### Data extract
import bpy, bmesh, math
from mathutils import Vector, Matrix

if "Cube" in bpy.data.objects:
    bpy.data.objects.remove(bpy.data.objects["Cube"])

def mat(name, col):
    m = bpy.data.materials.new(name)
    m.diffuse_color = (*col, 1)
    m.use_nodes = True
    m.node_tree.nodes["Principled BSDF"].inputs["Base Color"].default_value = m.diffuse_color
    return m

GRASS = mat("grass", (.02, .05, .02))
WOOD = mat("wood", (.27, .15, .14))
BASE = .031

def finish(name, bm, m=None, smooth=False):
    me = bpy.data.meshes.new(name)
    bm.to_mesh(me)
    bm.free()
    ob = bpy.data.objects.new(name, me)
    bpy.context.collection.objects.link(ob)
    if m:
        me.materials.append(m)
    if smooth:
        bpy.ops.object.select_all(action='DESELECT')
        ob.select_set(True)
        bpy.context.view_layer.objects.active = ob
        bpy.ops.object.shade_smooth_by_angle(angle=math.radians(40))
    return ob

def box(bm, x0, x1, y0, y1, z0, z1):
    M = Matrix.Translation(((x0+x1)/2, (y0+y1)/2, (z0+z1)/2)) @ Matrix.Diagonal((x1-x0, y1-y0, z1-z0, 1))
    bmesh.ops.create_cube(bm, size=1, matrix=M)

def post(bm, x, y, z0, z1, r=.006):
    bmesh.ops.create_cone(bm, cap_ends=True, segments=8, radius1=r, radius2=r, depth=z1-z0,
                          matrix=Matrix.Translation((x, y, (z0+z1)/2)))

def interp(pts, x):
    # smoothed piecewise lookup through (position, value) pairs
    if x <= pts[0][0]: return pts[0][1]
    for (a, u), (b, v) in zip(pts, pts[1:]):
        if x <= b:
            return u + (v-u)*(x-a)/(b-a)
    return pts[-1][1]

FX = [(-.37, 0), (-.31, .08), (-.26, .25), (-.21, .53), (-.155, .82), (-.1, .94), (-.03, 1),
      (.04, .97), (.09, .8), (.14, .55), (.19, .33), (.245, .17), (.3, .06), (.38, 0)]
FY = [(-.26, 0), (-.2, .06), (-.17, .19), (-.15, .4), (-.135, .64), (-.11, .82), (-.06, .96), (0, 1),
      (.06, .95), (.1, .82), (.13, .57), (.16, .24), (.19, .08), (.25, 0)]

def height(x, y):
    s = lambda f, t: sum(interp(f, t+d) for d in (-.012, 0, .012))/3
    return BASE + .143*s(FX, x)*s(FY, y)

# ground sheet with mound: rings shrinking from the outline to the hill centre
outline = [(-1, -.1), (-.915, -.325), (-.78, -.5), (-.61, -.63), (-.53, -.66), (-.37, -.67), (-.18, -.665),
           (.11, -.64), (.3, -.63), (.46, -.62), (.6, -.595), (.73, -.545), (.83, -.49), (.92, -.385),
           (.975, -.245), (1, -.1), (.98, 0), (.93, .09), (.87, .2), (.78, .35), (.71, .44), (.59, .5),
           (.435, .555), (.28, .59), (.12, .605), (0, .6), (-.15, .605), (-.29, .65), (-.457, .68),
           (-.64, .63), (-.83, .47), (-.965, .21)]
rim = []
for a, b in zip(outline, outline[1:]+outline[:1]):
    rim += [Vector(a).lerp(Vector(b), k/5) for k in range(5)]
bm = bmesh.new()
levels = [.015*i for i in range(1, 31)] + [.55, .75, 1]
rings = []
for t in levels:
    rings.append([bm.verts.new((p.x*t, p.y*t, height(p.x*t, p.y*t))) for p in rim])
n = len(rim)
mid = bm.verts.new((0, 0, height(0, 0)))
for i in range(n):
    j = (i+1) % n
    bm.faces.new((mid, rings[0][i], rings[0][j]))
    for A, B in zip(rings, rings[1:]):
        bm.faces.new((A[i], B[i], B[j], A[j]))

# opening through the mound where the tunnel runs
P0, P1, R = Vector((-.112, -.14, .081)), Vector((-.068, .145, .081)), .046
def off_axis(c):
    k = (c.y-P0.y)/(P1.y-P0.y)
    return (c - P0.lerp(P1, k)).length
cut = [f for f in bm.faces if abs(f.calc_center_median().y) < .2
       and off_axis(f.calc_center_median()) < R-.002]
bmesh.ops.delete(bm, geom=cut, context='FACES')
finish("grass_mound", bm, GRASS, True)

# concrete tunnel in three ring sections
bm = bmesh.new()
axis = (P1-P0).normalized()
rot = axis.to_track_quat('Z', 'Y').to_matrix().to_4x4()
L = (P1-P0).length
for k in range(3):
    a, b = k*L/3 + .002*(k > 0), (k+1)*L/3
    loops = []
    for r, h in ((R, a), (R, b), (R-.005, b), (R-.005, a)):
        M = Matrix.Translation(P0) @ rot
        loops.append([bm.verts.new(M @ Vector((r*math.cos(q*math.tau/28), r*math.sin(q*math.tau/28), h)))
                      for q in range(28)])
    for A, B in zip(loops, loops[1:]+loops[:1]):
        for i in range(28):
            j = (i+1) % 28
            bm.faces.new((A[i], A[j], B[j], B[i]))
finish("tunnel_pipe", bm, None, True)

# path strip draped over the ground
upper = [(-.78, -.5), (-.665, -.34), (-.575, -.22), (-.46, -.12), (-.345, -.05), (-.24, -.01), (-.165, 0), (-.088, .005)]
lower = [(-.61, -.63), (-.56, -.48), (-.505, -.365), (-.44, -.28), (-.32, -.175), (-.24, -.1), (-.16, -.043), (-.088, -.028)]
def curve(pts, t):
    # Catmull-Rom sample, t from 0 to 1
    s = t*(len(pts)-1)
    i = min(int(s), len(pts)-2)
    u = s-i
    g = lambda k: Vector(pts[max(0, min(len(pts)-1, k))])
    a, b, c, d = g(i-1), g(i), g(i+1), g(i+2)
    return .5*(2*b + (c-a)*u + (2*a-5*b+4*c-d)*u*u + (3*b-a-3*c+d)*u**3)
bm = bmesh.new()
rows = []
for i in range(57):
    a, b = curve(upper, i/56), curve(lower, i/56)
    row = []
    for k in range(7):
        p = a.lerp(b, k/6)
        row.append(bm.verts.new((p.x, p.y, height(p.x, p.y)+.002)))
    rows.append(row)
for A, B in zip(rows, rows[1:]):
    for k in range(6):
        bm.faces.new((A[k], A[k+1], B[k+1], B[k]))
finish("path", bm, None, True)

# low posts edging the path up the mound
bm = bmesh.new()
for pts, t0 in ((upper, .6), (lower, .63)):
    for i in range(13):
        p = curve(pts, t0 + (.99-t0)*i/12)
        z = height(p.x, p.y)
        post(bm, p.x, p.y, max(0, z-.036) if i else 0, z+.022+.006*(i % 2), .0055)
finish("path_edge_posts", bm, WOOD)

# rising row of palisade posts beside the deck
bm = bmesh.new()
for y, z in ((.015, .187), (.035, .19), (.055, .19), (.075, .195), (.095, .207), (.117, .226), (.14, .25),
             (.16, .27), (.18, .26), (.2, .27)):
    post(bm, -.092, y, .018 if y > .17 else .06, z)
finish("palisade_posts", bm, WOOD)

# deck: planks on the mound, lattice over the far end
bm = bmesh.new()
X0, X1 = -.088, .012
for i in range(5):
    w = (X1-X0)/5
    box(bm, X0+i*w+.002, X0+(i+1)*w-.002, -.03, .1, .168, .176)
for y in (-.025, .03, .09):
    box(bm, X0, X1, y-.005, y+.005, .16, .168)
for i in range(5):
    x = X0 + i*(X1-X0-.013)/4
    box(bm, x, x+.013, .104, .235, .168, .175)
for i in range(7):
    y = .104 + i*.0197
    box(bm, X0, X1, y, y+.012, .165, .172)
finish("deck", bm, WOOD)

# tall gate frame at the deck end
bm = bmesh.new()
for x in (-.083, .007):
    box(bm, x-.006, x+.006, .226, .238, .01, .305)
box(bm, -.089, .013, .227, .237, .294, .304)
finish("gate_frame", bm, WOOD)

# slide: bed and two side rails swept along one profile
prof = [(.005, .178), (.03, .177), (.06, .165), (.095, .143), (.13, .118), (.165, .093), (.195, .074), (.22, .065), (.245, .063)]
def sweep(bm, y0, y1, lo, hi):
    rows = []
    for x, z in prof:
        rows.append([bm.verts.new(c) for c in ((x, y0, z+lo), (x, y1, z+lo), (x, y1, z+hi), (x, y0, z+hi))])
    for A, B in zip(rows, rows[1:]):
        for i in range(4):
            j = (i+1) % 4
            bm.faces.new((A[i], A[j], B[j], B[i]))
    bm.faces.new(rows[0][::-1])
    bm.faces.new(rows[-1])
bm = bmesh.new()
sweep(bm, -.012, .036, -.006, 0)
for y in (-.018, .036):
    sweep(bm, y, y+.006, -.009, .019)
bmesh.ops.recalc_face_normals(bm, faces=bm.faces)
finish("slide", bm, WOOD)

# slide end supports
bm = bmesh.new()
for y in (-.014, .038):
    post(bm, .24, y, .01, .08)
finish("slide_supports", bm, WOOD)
==
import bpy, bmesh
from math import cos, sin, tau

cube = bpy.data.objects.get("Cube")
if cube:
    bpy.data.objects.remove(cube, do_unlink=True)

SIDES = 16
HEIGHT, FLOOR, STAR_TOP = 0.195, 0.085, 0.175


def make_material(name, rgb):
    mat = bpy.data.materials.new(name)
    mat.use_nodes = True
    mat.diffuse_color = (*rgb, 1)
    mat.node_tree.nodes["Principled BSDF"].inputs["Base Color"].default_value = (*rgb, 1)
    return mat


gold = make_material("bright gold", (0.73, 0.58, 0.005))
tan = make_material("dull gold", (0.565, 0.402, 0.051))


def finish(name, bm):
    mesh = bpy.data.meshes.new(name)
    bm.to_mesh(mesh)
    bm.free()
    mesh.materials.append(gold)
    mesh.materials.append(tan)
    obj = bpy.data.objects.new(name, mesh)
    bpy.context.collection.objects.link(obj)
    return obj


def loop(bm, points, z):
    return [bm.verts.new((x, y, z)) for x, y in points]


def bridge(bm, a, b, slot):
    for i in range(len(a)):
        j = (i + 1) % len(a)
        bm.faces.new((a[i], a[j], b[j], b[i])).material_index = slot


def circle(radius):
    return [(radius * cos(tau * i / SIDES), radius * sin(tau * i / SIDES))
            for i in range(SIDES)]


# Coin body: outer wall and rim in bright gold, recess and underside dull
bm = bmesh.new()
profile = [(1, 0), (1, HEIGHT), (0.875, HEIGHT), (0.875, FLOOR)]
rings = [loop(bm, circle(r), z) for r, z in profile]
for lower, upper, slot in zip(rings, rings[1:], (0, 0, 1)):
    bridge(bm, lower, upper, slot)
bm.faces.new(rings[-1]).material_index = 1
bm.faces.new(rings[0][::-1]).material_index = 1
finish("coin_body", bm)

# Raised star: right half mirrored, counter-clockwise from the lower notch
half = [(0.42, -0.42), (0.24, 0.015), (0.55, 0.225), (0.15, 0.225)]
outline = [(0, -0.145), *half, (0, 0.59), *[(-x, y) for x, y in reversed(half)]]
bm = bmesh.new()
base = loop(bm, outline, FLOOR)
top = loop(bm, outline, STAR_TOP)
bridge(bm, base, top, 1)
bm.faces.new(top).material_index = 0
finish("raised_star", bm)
==
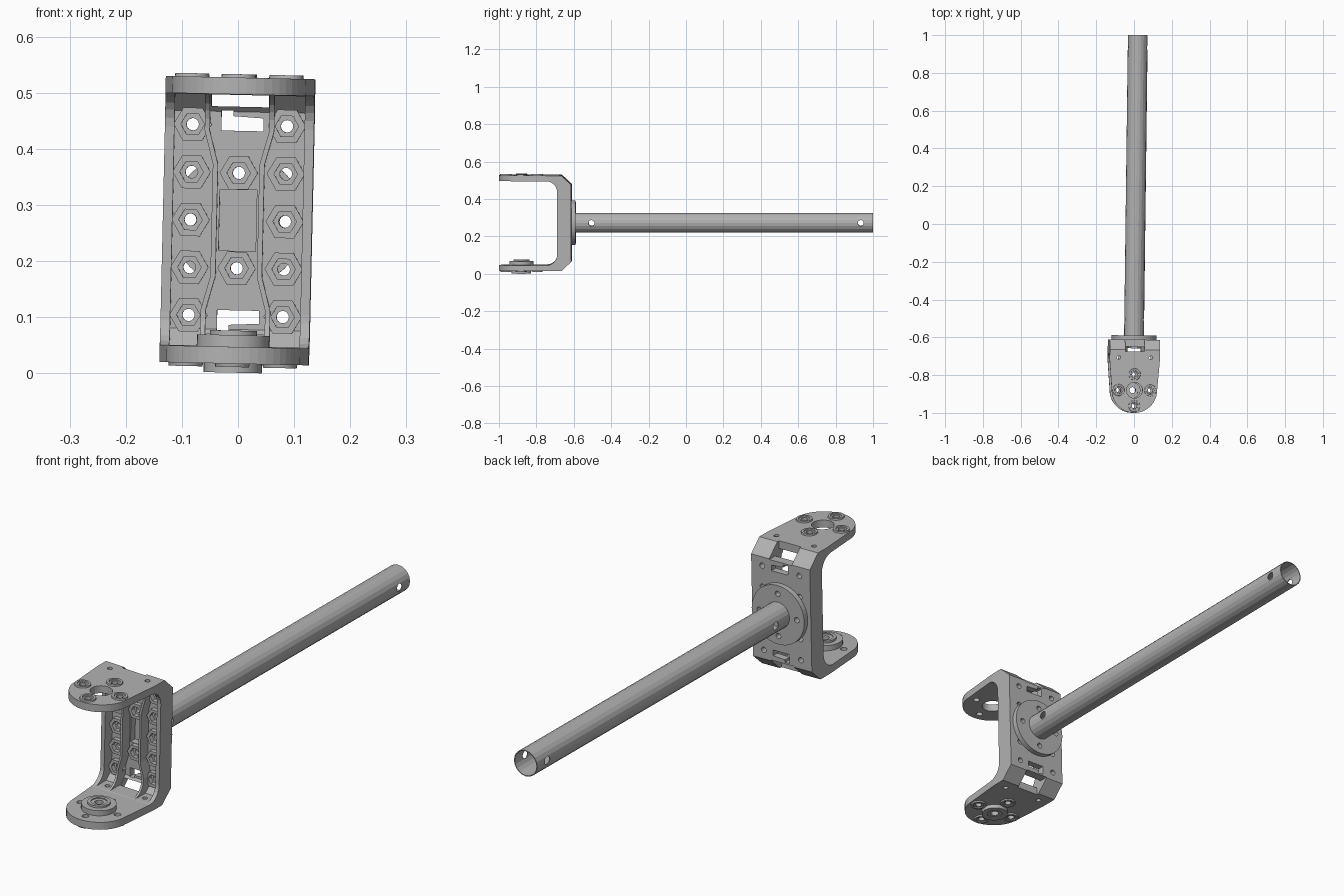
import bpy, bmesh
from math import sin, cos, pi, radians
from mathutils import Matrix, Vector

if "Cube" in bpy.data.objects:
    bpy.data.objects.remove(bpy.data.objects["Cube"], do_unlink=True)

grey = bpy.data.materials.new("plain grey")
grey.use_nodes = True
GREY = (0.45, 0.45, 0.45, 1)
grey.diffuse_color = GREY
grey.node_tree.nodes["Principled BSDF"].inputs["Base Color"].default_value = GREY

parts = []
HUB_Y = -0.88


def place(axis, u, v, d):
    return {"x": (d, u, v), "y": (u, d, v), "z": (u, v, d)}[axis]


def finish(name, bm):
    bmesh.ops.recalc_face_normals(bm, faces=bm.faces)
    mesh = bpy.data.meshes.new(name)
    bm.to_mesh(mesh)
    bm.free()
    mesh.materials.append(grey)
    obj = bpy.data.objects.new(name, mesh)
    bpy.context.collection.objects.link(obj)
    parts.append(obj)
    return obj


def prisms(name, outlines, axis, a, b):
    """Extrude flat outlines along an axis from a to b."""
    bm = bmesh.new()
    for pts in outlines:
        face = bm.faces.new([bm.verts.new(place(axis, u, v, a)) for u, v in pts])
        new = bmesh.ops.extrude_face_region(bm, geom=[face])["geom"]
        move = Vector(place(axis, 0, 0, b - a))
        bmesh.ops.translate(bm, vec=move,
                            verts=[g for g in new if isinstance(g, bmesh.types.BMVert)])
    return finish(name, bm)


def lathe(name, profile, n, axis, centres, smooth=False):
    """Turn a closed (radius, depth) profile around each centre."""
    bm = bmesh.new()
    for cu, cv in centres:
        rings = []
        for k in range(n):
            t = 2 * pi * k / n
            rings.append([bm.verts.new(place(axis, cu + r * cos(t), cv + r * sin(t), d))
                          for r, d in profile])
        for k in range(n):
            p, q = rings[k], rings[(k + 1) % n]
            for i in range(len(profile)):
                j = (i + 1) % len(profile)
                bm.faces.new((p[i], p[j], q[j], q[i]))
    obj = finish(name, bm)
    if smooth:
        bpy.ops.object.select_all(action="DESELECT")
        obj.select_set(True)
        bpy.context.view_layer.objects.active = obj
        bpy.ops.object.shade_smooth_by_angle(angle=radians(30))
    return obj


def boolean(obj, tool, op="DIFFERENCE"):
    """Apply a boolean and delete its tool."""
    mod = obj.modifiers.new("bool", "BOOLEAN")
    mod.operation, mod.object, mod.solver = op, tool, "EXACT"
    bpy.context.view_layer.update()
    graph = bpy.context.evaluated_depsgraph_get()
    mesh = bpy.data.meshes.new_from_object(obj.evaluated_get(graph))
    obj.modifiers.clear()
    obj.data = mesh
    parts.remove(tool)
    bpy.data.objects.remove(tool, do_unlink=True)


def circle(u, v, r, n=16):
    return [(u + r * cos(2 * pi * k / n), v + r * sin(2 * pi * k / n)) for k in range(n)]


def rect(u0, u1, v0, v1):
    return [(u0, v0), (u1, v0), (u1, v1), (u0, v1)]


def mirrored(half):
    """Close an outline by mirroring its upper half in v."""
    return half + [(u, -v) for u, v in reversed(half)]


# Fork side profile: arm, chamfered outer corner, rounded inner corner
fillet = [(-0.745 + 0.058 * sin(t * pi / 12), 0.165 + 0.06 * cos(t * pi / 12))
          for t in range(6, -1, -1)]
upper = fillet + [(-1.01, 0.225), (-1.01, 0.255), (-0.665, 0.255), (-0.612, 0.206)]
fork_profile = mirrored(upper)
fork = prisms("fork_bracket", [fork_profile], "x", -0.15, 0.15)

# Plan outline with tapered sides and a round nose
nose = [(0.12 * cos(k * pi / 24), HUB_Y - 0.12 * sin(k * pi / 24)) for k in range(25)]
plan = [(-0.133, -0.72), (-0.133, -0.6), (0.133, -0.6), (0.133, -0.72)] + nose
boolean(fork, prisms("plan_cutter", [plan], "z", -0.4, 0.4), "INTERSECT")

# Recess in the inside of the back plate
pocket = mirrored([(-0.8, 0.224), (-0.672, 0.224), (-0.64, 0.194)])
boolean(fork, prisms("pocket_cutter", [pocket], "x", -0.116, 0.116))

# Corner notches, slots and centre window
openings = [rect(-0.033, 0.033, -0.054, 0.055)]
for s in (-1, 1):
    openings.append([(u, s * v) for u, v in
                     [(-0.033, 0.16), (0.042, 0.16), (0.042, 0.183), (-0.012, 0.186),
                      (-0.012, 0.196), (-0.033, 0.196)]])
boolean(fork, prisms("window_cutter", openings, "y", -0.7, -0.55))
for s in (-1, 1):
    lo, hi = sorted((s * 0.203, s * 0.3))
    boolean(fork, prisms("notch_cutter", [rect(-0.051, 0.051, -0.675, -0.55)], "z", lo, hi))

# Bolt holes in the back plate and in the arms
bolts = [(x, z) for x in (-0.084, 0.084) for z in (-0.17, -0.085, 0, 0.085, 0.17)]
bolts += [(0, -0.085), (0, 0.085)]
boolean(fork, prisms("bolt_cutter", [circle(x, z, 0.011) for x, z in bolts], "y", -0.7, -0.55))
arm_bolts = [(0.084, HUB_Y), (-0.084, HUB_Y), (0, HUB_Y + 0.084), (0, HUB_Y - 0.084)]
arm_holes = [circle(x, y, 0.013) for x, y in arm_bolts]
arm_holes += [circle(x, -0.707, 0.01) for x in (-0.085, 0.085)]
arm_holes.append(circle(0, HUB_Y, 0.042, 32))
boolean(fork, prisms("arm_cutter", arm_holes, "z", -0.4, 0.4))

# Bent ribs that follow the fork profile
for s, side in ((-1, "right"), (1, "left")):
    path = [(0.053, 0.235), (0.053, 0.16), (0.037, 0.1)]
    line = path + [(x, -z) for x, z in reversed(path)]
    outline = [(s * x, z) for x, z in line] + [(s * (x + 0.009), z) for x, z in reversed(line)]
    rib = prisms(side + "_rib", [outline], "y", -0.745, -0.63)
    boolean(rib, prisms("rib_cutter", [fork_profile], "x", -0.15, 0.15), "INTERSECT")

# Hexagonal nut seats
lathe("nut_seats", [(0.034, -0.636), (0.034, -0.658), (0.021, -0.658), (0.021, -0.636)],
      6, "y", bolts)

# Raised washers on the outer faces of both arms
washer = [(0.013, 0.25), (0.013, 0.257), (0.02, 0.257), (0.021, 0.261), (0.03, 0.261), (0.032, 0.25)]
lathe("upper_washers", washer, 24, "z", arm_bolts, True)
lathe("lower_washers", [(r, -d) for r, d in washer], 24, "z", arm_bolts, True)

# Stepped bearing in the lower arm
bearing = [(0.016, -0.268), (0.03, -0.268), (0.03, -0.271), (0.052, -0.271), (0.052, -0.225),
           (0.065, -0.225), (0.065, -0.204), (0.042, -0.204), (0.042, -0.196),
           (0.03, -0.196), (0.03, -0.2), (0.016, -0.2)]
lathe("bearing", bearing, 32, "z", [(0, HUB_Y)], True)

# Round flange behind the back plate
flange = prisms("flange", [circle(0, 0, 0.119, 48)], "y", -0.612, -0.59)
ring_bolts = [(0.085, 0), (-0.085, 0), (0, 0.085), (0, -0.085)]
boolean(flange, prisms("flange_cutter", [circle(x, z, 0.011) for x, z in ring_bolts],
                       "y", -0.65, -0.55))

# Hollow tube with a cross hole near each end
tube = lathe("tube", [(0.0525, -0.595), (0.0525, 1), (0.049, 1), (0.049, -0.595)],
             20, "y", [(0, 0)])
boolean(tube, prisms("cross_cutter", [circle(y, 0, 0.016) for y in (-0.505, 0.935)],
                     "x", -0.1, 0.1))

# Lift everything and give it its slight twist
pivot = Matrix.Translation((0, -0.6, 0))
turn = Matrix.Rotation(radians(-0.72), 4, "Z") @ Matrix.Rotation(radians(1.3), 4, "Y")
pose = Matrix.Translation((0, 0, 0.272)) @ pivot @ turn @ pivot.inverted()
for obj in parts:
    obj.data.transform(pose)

### Your objective
Take every line above that includes "tool" and list it.

### Output for this task
def boolean(obj, tool, op="DIFFERENCE"):
    """Apply a boolean and delete its tool."""
    mod.operation, mod.object, mod.solver = op, tool, "EXACT"
    parts.remove(tool)
    bpy.data.objects.remove(tool, do_unlink=True)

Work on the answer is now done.